> [WHAT YOU HAVE TO DO]: Under this task are some entries; return every one of them exactly.

> [Records from a collection]:

========================================

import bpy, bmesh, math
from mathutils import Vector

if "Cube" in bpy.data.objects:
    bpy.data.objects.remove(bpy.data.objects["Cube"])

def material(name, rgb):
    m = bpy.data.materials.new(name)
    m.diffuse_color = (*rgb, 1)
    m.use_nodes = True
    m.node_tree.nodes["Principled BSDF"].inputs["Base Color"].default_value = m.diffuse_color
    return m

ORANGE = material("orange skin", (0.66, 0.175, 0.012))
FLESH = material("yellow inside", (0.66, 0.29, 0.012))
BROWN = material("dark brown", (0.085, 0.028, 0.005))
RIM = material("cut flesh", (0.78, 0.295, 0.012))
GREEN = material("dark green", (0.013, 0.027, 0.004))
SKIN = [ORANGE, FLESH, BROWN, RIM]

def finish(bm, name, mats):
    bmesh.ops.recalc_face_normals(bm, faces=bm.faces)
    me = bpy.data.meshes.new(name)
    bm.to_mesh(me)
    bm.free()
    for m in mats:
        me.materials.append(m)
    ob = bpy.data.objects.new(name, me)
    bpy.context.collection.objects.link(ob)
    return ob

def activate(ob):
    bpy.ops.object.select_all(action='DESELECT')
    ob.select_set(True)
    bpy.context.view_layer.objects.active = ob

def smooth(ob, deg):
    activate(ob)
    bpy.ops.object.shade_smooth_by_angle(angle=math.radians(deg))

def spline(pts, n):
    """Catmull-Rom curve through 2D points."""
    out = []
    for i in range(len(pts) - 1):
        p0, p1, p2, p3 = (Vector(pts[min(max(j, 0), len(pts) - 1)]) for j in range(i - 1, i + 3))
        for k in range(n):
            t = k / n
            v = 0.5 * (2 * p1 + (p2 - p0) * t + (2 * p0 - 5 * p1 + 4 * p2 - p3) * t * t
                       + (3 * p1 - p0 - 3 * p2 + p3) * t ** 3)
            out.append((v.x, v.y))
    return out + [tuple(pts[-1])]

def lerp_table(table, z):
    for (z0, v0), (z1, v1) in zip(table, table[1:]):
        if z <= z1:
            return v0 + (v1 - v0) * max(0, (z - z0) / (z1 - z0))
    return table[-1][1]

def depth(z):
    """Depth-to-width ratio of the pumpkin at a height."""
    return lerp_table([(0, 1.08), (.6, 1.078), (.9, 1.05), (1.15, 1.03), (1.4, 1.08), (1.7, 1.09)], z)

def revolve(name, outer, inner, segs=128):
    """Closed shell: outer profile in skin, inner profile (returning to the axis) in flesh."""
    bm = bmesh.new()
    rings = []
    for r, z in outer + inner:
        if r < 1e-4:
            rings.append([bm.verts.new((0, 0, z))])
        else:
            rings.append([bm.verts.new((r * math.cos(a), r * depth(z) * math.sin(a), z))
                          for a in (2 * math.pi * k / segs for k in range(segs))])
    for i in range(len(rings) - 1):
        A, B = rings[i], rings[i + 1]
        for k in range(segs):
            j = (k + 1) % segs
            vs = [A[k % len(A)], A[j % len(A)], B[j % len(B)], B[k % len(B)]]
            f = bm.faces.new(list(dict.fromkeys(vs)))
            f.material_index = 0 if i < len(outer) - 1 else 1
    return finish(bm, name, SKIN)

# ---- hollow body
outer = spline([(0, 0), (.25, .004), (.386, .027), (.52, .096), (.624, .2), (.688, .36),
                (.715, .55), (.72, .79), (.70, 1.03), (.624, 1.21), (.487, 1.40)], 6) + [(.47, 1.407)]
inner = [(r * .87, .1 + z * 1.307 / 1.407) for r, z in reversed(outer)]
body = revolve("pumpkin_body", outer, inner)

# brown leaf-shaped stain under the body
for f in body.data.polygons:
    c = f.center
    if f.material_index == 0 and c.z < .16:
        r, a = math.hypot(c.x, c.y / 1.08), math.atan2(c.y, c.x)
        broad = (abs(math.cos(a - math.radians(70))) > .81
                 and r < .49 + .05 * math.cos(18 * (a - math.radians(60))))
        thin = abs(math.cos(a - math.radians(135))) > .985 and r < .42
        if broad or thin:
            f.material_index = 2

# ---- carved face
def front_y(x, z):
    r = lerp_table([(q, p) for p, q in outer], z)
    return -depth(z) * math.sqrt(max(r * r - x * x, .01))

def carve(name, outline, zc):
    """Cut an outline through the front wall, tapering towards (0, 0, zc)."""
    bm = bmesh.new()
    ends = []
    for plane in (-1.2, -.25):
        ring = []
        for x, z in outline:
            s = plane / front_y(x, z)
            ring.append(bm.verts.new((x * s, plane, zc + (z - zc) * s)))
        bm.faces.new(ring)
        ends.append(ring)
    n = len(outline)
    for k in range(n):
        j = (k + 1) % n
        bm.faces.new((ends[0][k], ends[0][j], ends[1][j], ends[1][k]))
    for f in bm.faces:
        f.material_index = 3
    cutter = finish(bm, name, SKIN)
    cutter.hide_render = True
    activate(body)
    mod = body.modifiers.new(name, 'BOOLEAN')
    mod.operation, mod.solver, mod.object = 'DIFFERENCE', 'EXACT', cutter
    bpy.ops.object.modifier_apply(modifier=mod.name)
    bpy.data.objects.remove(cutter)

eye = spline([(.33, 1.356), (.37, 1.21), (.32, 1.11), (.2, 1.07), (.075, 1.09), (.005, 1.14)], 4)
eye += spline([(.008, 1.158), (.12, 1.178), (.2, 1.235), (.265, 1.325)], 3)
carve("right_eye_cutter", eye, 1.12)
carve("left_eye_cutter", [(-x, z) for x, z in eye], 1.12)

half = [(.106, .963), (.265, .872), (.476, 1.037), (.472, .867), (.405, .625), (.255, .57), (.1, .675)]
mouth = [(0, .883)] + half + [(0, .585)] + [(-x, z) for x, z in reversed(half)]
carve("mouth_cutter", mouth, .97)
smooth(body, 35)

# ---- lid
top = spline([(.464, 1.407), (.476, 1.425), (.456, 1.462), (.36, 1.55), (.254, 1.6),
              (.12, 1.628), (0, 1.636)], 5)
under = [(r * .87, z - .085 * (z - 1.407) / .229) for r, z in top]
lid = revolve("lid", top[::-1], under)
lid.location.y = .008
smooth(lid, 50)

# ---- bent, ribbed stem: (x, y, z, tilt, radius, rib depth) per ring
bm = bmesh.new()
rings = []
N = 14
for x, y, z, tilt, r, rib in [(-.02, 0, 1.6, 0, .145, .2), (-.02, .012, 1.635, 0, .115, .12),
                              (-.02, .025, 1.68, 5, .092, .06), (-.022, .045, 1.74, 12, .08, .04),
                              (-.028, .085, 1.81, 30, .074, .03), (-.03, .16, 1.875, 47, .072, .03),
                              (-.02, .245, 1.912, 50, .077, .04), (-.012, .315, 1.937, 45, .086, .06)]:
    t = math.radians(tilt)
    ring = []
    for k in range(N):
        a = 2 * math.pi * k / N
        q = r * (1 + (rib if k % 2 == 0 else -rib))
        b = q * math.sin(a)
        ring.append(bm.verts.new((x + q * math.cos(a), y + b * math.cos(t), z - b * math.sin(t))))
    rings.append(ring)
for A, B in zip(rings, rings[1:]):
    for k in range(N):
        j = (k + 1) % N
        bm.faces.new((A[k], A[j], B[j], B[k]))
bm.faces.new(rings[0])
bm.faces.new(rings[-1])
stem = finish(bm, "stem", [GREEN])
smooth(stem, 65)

========================================

> [YOUR RESPONSE]:
import bpy, bmesh, math
from mathutils import Vector

if "Cube" in bpy.data.objects:
    bpy.data.objects.remove(bpy.data.objects["Cube"])

def material(name, rgb):
    m = bpy.data.materials.new(name)
    m.diffuse_color = (*rgb, 1)
    m.use_nodes = True
    m.node_tree.nodes["Principled BSDF"].inputs["Base Color"].default_value = m.diffuse_color
    return m

ORANGE = material("orange skin", (0.66, 0.175, 0.012))
FLESH = material("yellow inside", (0.66, 0.29, 0.012))
BROWN = material("dark brown", (0.085, 0.028, 0.005))
RIM = material("cut flesh", (0.78, 0.295, 0.012))
GREEN = material("dark green", (0.013, 0.027, 0.004))
SKIN = [ORANGE, FLESH, BROWN, RIM]

def finish(bm, name, mats):
    bmesh.ops.recalc_face_normals(bm, faces=bm.faces)
    me = bpy.data.meshes.new(name)
    bm.to_mesh(me)
    bm.free()
    for m in mats:
        me.materials.append(m)
    ob = bpy.data.objects.new(name, me)
    bpy.context.collection.objects.link(ob)
    return ob

def activate(ob):
    bpy.ops.object.select_all(action='DESELECT')
    ob.select_set(True)
    bpy.context.view_layer.objects.active = ob

def smooth(ob, deg):
    activate(ob)
    bpy.ops.object.shade_smooth_by_angle(angle=math.radians(deg))

def spline(pts, n):
    """Catmull-Rom curve through 2D points."""
    out = []
    for i in range(len(pts) - 1):
        p0, p1, p2, p3 = (Vector(pts[min(max(j, 0), len(pts) - 1)]) for j in range(i - 1, i + 3))
        for k in range(n):
            t = k / n
            v = 0.5 * (2 * p1 + (p2 - p0) * t + (2 * p0 - 5 * p1 + 4 * p2 - p3) * t * t
                       + (3 * p1 - p0 - 3 * p2 + p3) * t ** 3)
            out.append((v.x, v.y))
    return out + [tuple(pts[-1])]

def lerp_table(table, z):
    for (z0, v0), (z1, v1) in zip(table, table[1:]):
        if z <= z1:
            return v0 + (v1 - v0) * max(0, (z - z0) / (z1 - z0))
    return table[-1][1]

def depth(z):
    """Depth-to-width ratio of the pumpkin at a height."""
    return lerp_table([(0, 1.08), (.6, 1.078), (.9, 1.05), (1.15, 1.03), (1.4, 1.08), (1.7, 1.09)], z)

def revolve(name, outer, inner, segs=128):
    """Closed shell: outer profile in skin, inner profile (returning to the axis) in flesh."""
    bm = bmesh.new()
    rings = []
    for r, z in outer + inner:
        if r < 1e-4:
            rings.append([bm.verts.new((0, 0, z))])
        else:
            rings.append([bm.verts.new((r * math.cos(a), r * depth(z) * math.sin(a), z))
                          for a in (2 * math.pi * k / segs for k in range(segs))])
    for i in range(len(rings) - 1):
        A, B = rings[i], rings[i + 1]
        for k in range(segs):
            j = (k + 1) % segs
            vs = [A[k % len(A)], A[j % len(A)], B[j % len(B)], B[k % len(B)]]
            f = bm.faces.new(list(dict.fromkeys(vs)))
            f.material_index = 0 if i < len(outer) - 1 else 1
    return finish(bm, name, SKIN)

# ---- hollow body
outer = spline([(0, 0), (.25, .004), (.386, .027), (.52, .096), (.624, .2), (.688, .36),
                (.715, .55), (.72, .79), (.70, 1.03), (.624, 1.21), (.487, 1.40)], 6) + [(.47, 1.407)]
inner = [(r * .87, .1 + z * 1.307 / 1.407) for r, z in reversed(outer)]
body = revolve("pumpkin_body", outer, inner)

# brown leaf-shaped stain under the body
for f in body.data.polygons:
    c = f.center
    if f.material_index == 0 and c.z < .16:
        r, a = math.hypot(c.x, c.y / 1.08), math.atan2(c.y, c.x)
        broad = (abs(math.cos(a - math.radians(70))) > .81
                 and r < .49 + .05 * math.cos(18 * (a - math.radians(60))))
        thin = abs(math.cos(a - math.radians(135))) > .985 and r < .42
        if broad or thin:
            f.material_index = 2

# ---- carved face
def front_y(x, z):
    r = lerp_table([(q, p) for p, q in outer], z)
    return -depth(z) * math.sqrt(max(r * r - x * x, .01))

def carve(name, outline, zc):
    """Cut an outline through the front wall, tapering towards (0, 0, zc)."""
    bm = bmesh.new()
    ends = []
    for plane in (-1.2, -.25):
        ring = []
        for x, z in outline:
            s = plane / front_y(x, z)
            ring.append(bm.verts.new((x * s, plane, zc + (z - zc) * s)))
        bm.faces.new(ring)
        ends.append(ring)
    n = len(outline)
    for k in range(n):
        j = (k + 1) % n
        bm.faces.new((ends[0][k], ends[0][j], ends[1][j], ends[1][k]))
    for f in bm.faces:
        f.material_index = 3
    cutter = finish(bm, name, SKIN)
    cutter.hide_render = True
    activate(body)
    mod = body.modifiers.new(name, 'BOOLEAN')
    mod.operation, mod.solver, mod.object = 'DIFFERENCE', 'EXACT', cutter
    bpy.ops.object.modifier_apply(modifier=mod.name)
    bpy.data.objects.remove(cutter)

eye = spline([(.33, 1.356), (.37, 1.21), (.32, 1.11), (.2, 1.07), (.075, 1.09), (.005, 1.14)], 4)
eye += spline([(.008, 1.158), (.12, 1.178), (.2, 1.235), (.265, 1.325)], 3)
carve("right_eye_cutter", eye, 1.12)
carve("left_eye_cutter", [(-x, z) for x, z in eye], 1.12)

half = [(.106, .963), (.265, .872), (.476, 1.037), (.472, .867), (.405, .625), (.255, .57), (.1, .675)]
mouth = [(0, .883)] + half + [(0, .585)] + [(-x, z) for x, z in reversed(half)]
carve("mouth_cutter", mouth, .97)
smooth(body, 35)

# ---- lid
top = spline([(.464, 1.407), (.476, 1.425), (.456, 1.462), (.36, 1.55), (.254, 1.6),
              (.12, 1.628), (0, 1.636)], 5)
under = [(r * .87, z - .085 * (z - 1.407) / .229) for r, z in top]
lid = revolve("lid", top[::-1], under)
lid.location.y = .008
smooth(lid, 50)

# ---- bent, ribbed stem: (x, y, z, tilt, radius, rib depth) per ring
bm = bmesh.new()
rings = []
N = 14
for x, y, z, tilt, r, rib in [(-.02, 0, 1.6, 0, .145, .2), (-.02, .012, 1.635, 0, .115, .12),
                              (-.02, .025, 1.68, 5, .092, .06), (-.022, .045, 1.74, 12, .08, .04),
                              (-.028, .085, 1.81, 30, .074, .03), (-.03, .16, 1.875, 47, .072, .03),
                              (-.02, .245, 1.912, 50, .077, .04), (-.012, .315, 1.937, 45, .086, .06)]:
    t = math.radians(tilt)
    ring = []
    for k in range(N):
        a = 2 * math.pi * k / N
        q = r * (1 + (rib if k % 2 == 0 else -rib))
        b = q * math.sin(a)
        ring.append(bm.verts.new((x + q * math.cos(a), y + b * math.cos(t), z - b * math.sin(t))))
    rings.append(ring)
for A, B in zip(rings, rings[1:]):
    for k in range(N):
        j = (k + 1) % N
        bm.faces.new((A[k], A[j], B[j], B[k]))
bm.faces.new(rings[0])
bm.faces.new(rings[-1])
stem = finish(bm, "stem", [GREEN])
smooth(stem, 65)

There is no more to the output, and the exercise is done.